• [Raw data]
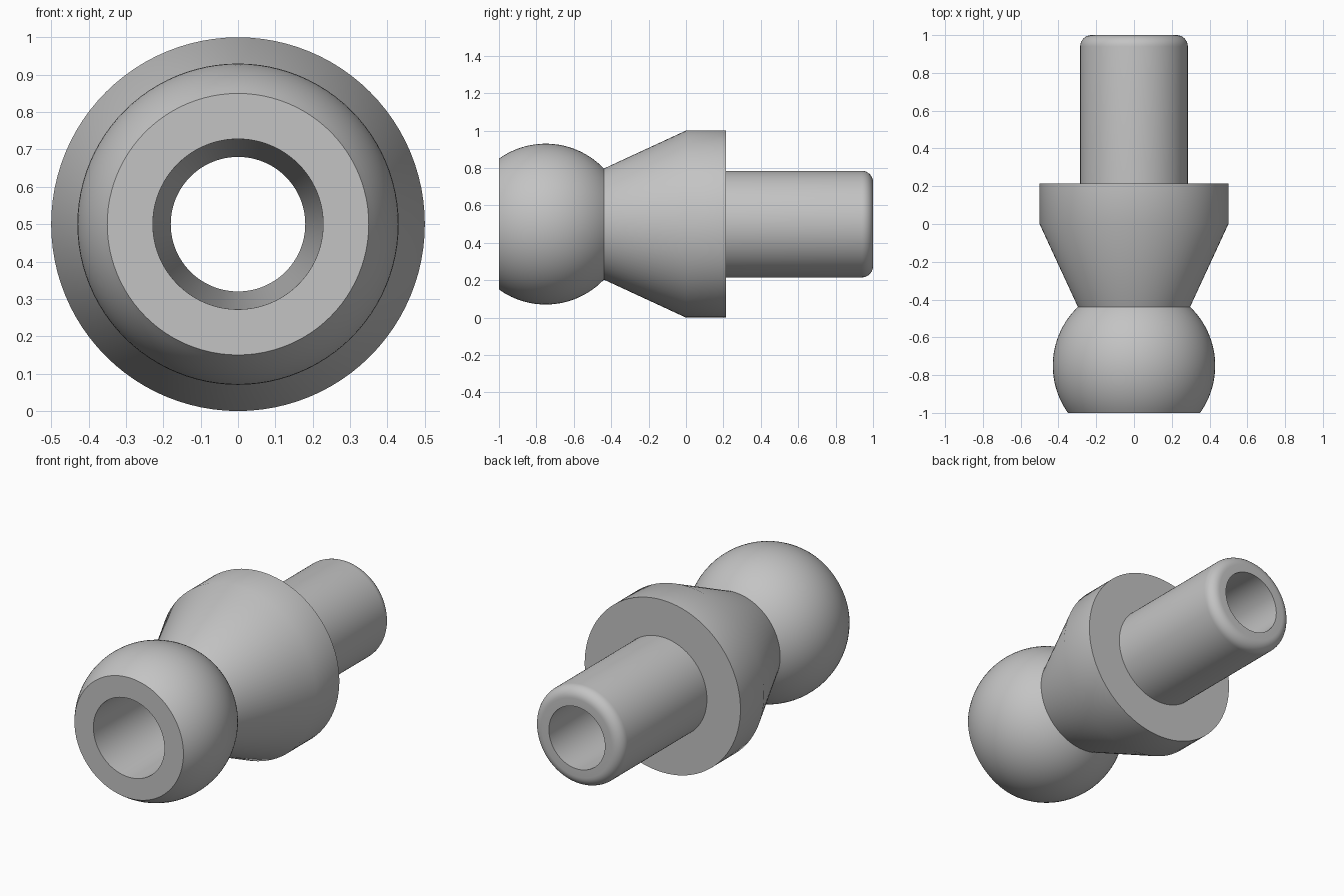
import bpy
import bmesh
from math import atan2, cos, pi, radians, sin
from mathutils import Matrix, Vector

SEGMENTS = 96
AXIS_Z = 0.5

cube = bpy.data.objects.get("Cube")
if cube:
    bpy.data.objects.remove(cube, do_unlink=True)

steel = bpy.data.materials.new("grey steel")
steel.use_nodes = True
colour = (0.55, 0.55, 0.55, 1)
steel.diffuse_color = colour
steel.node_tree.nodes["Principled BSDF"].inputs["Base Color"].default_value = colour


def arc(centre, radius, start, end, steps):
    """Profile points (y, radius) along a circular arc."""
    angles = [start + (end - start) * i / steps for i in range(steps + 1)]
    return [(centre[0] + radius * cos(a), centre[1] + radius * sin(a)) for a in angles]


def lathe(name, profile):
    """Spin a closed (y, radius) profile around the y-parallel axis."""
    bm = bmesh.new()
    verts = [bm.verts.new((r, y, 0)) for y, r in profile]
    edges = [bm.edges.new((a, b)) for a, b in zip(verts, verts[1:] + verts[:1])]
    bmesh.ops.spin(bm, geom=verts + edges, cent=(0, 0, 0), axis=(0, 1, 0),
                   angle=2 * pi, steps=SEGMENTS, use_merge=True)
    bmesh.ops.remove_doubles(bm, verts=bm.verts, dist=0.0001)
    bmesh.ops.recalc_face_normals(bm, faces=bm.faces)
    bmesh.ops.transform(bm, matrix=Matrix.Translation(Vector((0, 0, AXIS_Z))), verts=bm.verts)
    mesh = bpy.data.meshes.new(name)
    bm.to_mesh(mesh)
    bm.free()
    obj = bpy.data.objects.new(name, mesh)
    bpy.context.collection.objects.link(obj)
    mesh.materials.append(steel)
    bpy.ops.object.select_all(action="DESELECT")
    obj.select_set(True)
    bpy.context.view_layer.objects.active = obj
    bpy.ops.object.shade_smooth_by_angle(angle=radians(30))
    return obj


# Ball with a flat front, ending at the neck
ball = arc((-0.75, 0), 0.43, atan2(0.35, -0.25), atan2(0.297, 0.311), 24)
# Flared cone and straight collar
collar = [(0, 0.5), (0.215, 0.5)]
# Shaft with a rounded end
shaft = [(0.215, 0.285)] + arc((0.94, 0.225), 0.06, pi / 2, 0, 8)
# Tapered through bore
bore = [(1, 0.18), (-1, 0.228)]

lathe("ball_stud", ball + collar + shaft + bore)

• [Aim of the task]
Please make your reply exactly the lines from the one containing "# Flared cone and straight collar" through the end of the entries above, and nothing more.

• [Exercise response]
# Flared cone and straight collar
collar = [(0, 0.5), (0.215, 0.5)]
# Shaft with a rounded end
shaft = [(0.215, 0.285)] + arc((0.94, 0.225), 0.06, pi / 2, 0, 8)
# Tapered through bore
bore = [(1, 0.18), (-1, 0.228)]

lathe("ball_stud", ball + collar + shaft + bore)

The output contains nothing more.